Much of it was directed at Mayor John Cranley, who had wanted to get rid of City Manager Harry Black. That was enough for these five to do everything in their power to save Black's hide, and they plotted ways of doing that in the text messages.
And they saved some of their nastiness for Vice Mayor Christopher Smitherman, whose wife Pamela was dying of cancer at the time. Seelbach and Sittenfeld implied that Smitherman – an ally of Cranley who also plans to run for mayor – was using his wife's illness for political purposes.
Now, Smitherman and Sittenfeld are the two members of council who have made it clear they are going to try to replace Cranley when he is term-limited out in two years.
And if you don't think this whole fiasco is tied up in the upcoming mayoral race, think again, my friend.
These texts came to light because of a lawsuit filed by Mark Miller, the treasurer of the Coalition Opposed to Additional Spending and Taxes (COAST). Smitherman is a political ally of COAST. Miller was represented by lawyer Brian Shrive of the Finney Law Firm, whose senior partner, Christopher Finney, was one of the founders of COAST, and like Shrive, a friend and political ally of Smitherman.
Some might think this "Gang of Five" was being set up for a fall – especially a fall for Sittenfeld, who stands in the way of Smitherman and his desire to be mayor.
But, if it was a trap, these five walked right into it.
Landsman was the only one who showed any sense by suggesting that they might be violating the state's Sunshine Law by holding what amounted to unannounced meetings via mobile phones.
But it appears the rest of them just shrugged their shoulders and plowed forward.
It ended (for now; there are more texts to come) last Thursday when Ruehlman signed an agreement between the city and the plaintiff to settle for $101,000. The bulk of the money - $90,000 - goes to the Finney Law Firm.
With the five council members in the courtroom (the judge had insisted they be there), Ruehlman lit into them, saying that they had lost the trust of their fellow council members and of the citizens of Cincinnati and that they should resign.

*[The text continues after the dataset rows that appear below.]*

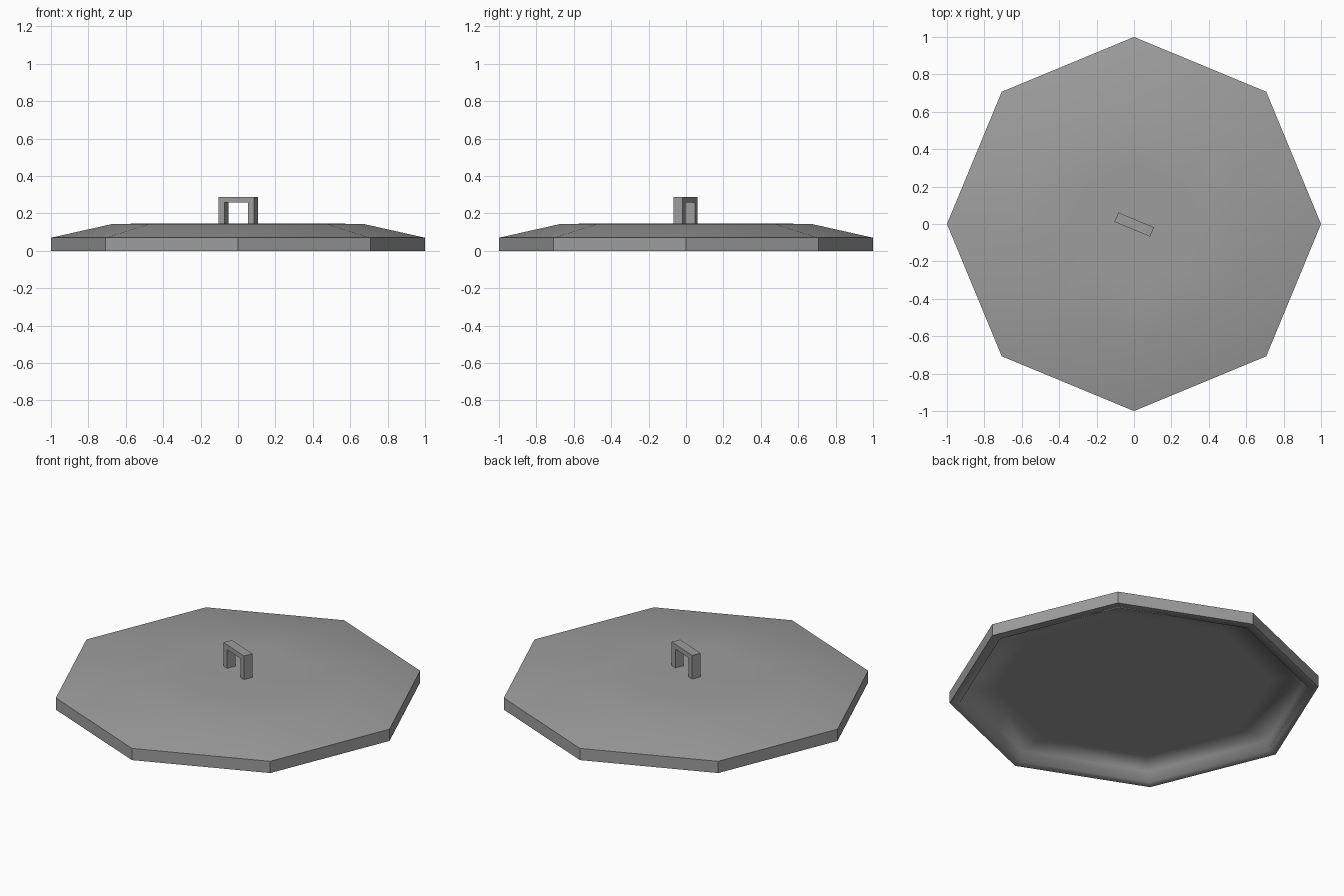
import bpy, bmesh, math
from mathutils import Matrix, Vector

if "Cube" in bpy.data.objects:
    bpy.data.objects.remove(bpy.data.objects["Cube"])

SIDES = 8
grey = bpy.data.materials.new("grey_metal")
grey.diffuse_color = (0.34, 0.34, 0.34, 1)
grey.use_nodes = True
grey.node_tree.nodes["Principled BSDF"].inputs["Base Color"].default_value = grey.diffuse_color


def finish(bm, name):
    bmesh.ops.recalc_face_normals(bm, faces=bm.faces)
    mesh = bpy.data.meshes.new(name)
    bm.to_mesh(mesh)
    bm.free()
    mesh.materials.append(grey)
    obj = bpy.data.objects.new(name, mesh)
    bpy.context.collection.objects.link(obj)
    return obj


# Lid: octagonal cap with a recessed flat underside,
# profile as (radius, height) from top centre to inner centre
profile = [(0.33, 0.147), (0.67, 0.144), (1.0, 0.07), (1.0, 0.0),
           (0.945, 0.0), (0.945, 0.067), (0.75, 0.068)]
bm = bmesh.new()
rings = [[bm.verts.new((r * math.cos(math.tau * k / SIDES),
                        r * math.sin(math.tau * k / SIDES), z))
          for k in range(SIDES)] for r, z in profile]
top = bm.verts.new((0, 0, 0.147))
ceiling = bm.verts.new((0, 0, 0.068))
for k in range(SIDES):
    n = (k + 1) % SIDES
    for a, b in zip(rings, rings[1:]):
        bm.faces.new((a[k], b[k], b[n], a[n]))
    bm.faces.new((top, rings[0][k], rings[0][n]))
    bm.faces.new((ceiling, rings[-1][n], rings[-1][k]))
# Smooth surfaces, with crisp edges around the outer rim
for f in bm.faces:
    f.smooth = True
rim = set(rings[2] + rings[3])
for e in bm.edges:
    if e.verts[0] in rim and e.verts[1] in rim:
        e.smooth = False
finish(bm, "lid")

# Handle: square arch extruded across its width, turned to line up with the rim
L, IN, BASE, UNDER, TOP, W = 0.103, 0.067, 0.142, 0.259, 0.288, 0.054
arch = [(-L, BASE), (-IN, BASE), (-IN, UNDER), (IN, UNDER),
        (IN, BASE), (L, BASE), (L, TOP), (-L, TOP)]
bm = bmesh.new()
face = bm.faces.new([bm.verts.new((x, -W / 2, z)) for x, z in arch])
ext = bmesh.ops.extrude_face_region(bm, geom=[face])
bmesh.ops.translate(bm, vec=Vector((0, W, 0)),
                    verts=[g for g in ext["geom"] if isinstance(g, bmesh.types.BMVert)])
bm.transform(Matrix.Translation((0.001, -0.003, 0)) @ Matrix.Rotation(math.radians(-22.5), 4, 'Z'))
finish(bm, "handle")
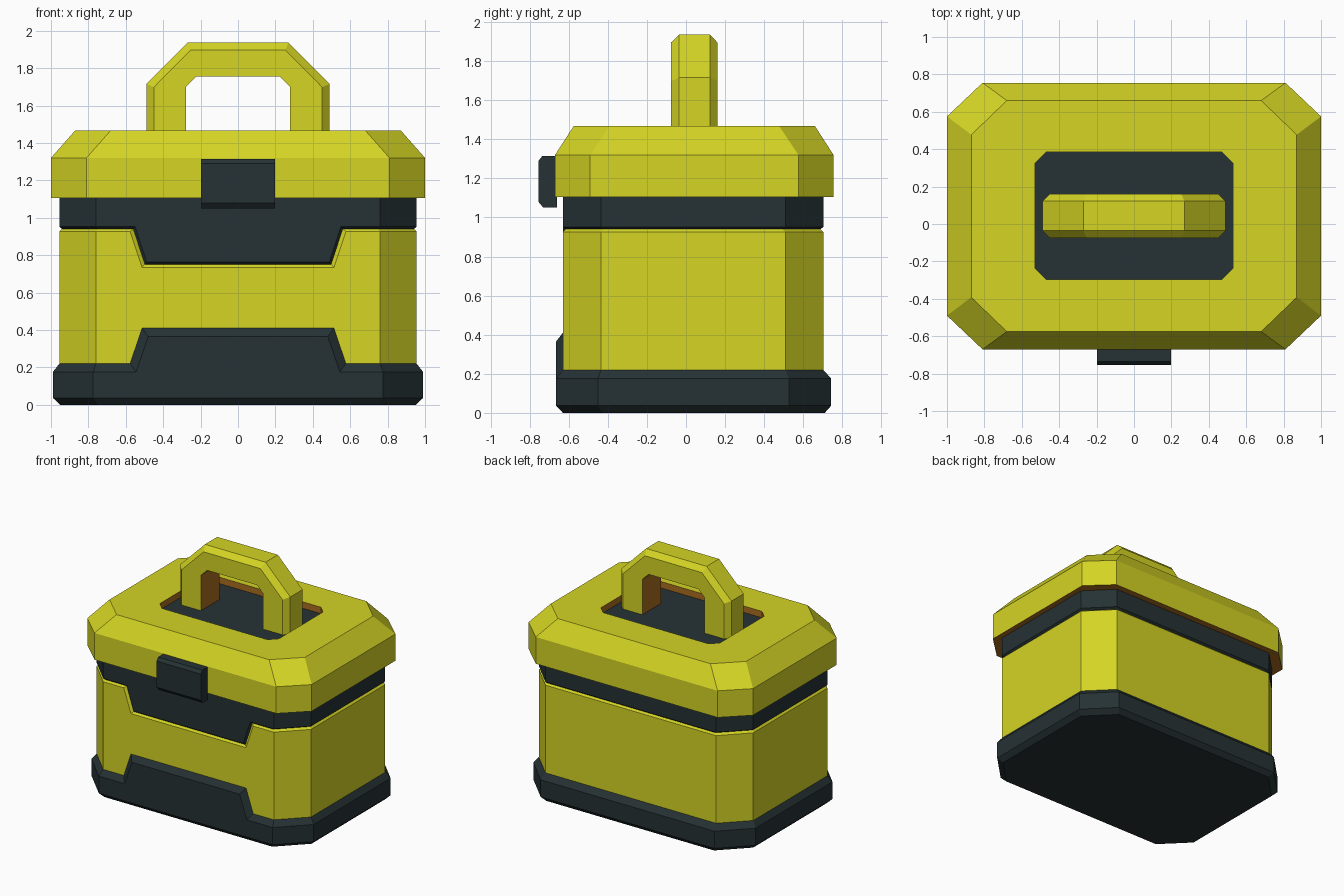
import bpy

if "Cube" in bpy.data.objects:
    bpy.data.objects.remove(bpy.data.objects["Cube"])


def material(name, rgb):
    m = bpy.data.materials.new(name)
    m.diffuse_color = (*rgb, 1.0)
    m.use_nodes = True
    m.node_tree.nodes["Principled BSDF"].inputs["Base Color"].default_value = m.diffuse_color
    return m


YELLOW = material("yellow", (0.66, 0.66, 0.018))
DARK = material("dark_slate", (0.019, 0.031, 0.034))
BROWN = material("orange_brown", (0.40, 0.15, 0.014))


def make(name, verts, faces, mats, ids=None):
    me = bpy.data.meshes.new(name)
    me.from_pydata(verts, [], faces)
    for m in mats:
        me.materials.append(m)
    if ids:
        for p, i in zip(me.polygons, ids):
            p.material_index = i
    me.update()
    ob = bpy.data.objects.new(name, me)
    bpy.context.collection.objects.link(ob)
    return ob


def octagon(x, y0, y1, z, cx, cy, tab=None):
    """Chamfered rectangle, counter-clockwise; tab = (inner x, outer x, z) shifts the front edge."""
    front = [(-x + cx, y0, z)]
    if tab:
        a, b, t = tab
        front += [(-b, y0, z), (-a, y0, t), (a, y0, t), (b, y0, z)]
    front.append((x - cx, y0, z))
    return front + [(x, y0 + cy, z), (x, y1 - cy, z), (x - cx, y1, z),
                    (-x + cx, y1, z), (-x, y1 - cy, z), (-x, y0 + cy, z)]


def stack(name, rings, mats, band_ids=None, bottom=None, top=None):
    """Bridge rings from bottom to top, with optional caps (given as material slots)."""
    n = len(rings[0])
    verts = [v for r in rings for v in r]
    faces, ids = [], []
    for k in range(len(rings) - 1):
        for i in range(n):
            j = (i + 1) % n
            faces.append((k * n + i, k * n + j, (k + 1) * n + j, (k + 1) * n + i))
            ids.append(band_ids[k] if band_ids else 0)
    if bottom is not None:
        faces.append(tuple(reversed(range(n))))
        ids.append(bottom)
    if top is not None:
        faces.append(tuple(range((len(rings) - 1) * n, len(rings) * n)))
        ids.append(top)
    return make(name, verts, faces, mats, ids)


def body_ring(z, tab, inset=0.0):
    return octagon(0.955 - inset, -0.63 + inset, 0.703 - inset, z, 0.195, 0.195, tab)


# Base with raised front tab
stack("base", [
    octagon(0.952, -0.63, 0.71, 0.0, 0.205, 0.205, (0.48, 0.545, 0.0)),
    octagon(0.99, -0.665, 0.743, 0.037, 0.215, 0.215, (0.48, 0.545, 0.037)),
    octagon(0.99, -0.665, 0.743, 0.175, 0.215, 0.215, (0.48, 0.545, 0.365)),
    body_ring(0.22, (0.513, 0.577, 0.41)),
], [DARK], bottom=0)

# Main body with notched front
stack("body", [
    body_ring(0.2, (0.513, 0.577, 0.2)),
    body_ring(0.926, (0.513, 0.577, 0.735)),
    body_ring(0.94, (0.498, 0.56, 0.75), 0.014),
], [YELLOW])

# Dark collar dropping into the notch
stack("collar", [
    body_ring(0.94, (0.498, 0.56, 0.75), 0.014),
    body_ring(0.952, (0.488, 0.55, 0.762)),
    body_ring(1.12, (0.488, 0.55, 1.12)),
], [DARK])

# Lid with sloped rim and recessed handle well
stack("lid", [
    octagon(1.0, -0.67, 0.755, 1.105, 0.19, 0.18),
    octagon(1.0, -0.67, 0.755, 1.32, 0.19, 0.18),
    octagon(0.87, -0.575, 0.66, 1.467, 0.19, 0.183),
    octagon(0.53, -0.297, 0.385, 1.467, 0.06, 0.06),
    octagon(0.53, -0.297, 0.385, 1.415, 0.06, 0.06),
], [YELLOW, DARK, BROWN], band_ids=[0, 0, 0, 2], bottom=2, top=1)

# Latch: side profile extruded across x
prof = [(-0.755, 1.08), (-0.73, 1.05), (-0.66, 1.05),
        (-0.66, 1.315), (-0.735, 1.315), (-0.755, 1.29)]
n = len(prof)
make("latch", [(x, y, z) for x in (-0.197, 0.197) for y, z in prof],
     [tuple(reversed(range(n))), tuple(range(n, 2 * n))] +
     [(i, (i + 1) % n, n + (i + 1) % n, n + i) for i in range(n)], [DARK])

# Handle: bevelled section carried along a faceted arch
Z0 = 1.41
half = [((0.49, Z0), (0.45, Z0), (0.277, Z0)),
        ((0.49, 1.715), (0.45, 1.698), (0.277, 1.70)),
        ((0.27, 1.936), (0.253, 1.896), (0.222, 1.755))]
stations = [[(-x, z) for x, z in s] for s in half] + [list(s) for s in reversed(half)]
verts = []
for o, b, i in stations:
    verts += [(o[0], -0.035, o[1]), (o[0], 0.122, o[1]), (b[0], 0.16, b[1]),
              (i[0], 0.16, i[1]), (i[0], -0.076, i[1]), (b[0], -0.076, b[1])]
faces, ids = [], []
for k in range(5):
    for i in range(6):
        j = (i + 1) % 6
        faces.append((k * 6 + i, (k + 1) * 6 + i, (k + 1) * 6 + j, k * 6 + j))
        ids.append(1 if i == 3 and k in (0, 4) else 0)  # inner sides of the legs
make("handle", verts, faces, [YELLOW, BROWN], ids)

"No voter in this city should ever vote for one of these council members again," Ruehlman said.
Well, that's great, your honor, but I think we can let the voters of Cincinnati sort that out without any help from the bench. But, then again, it's his courtroom and he can say what he likes.
The Gang of Five was left fumbling around for an explanation for their behavior. The question I have heard most often from citizens is a simple one: What were they thinking by leaving a record of all of this nonsense?
It reminded me of the surreptitious notes we used to pass back and forth in my sixth grade class at Cleveland Elementary School in Dayton. We made fun of the teachers, the principal, fellow students we didn't like and it got very nasty sometimes – just like the council members' texts.
Did I mention that we were only 12 years old when we were doing all of this?
Or that our notes were written in a code I had discovered that had been used by Confederate spies in the Civil War? The notes were often intercepted, but no teacher or principal could decipher them.
We were stupid, juvenile kids.
These were grown-up adults, who presumably should have known better.
They either didn't know or didn't care.
With the exception of Young, the eldest of the Gang of Five, they grew up with the rise of cyber communications and they know exactly how it works.
Go to a Cincinnati City Council meeting some time. Look up at the dais and count how many of the nine are sitting there during a council meeting, playing with their iPhones and tapping out messages, parties unknown.
You will find it happening a lot. Constantly, in fact.
Well, maybe not so much anymore.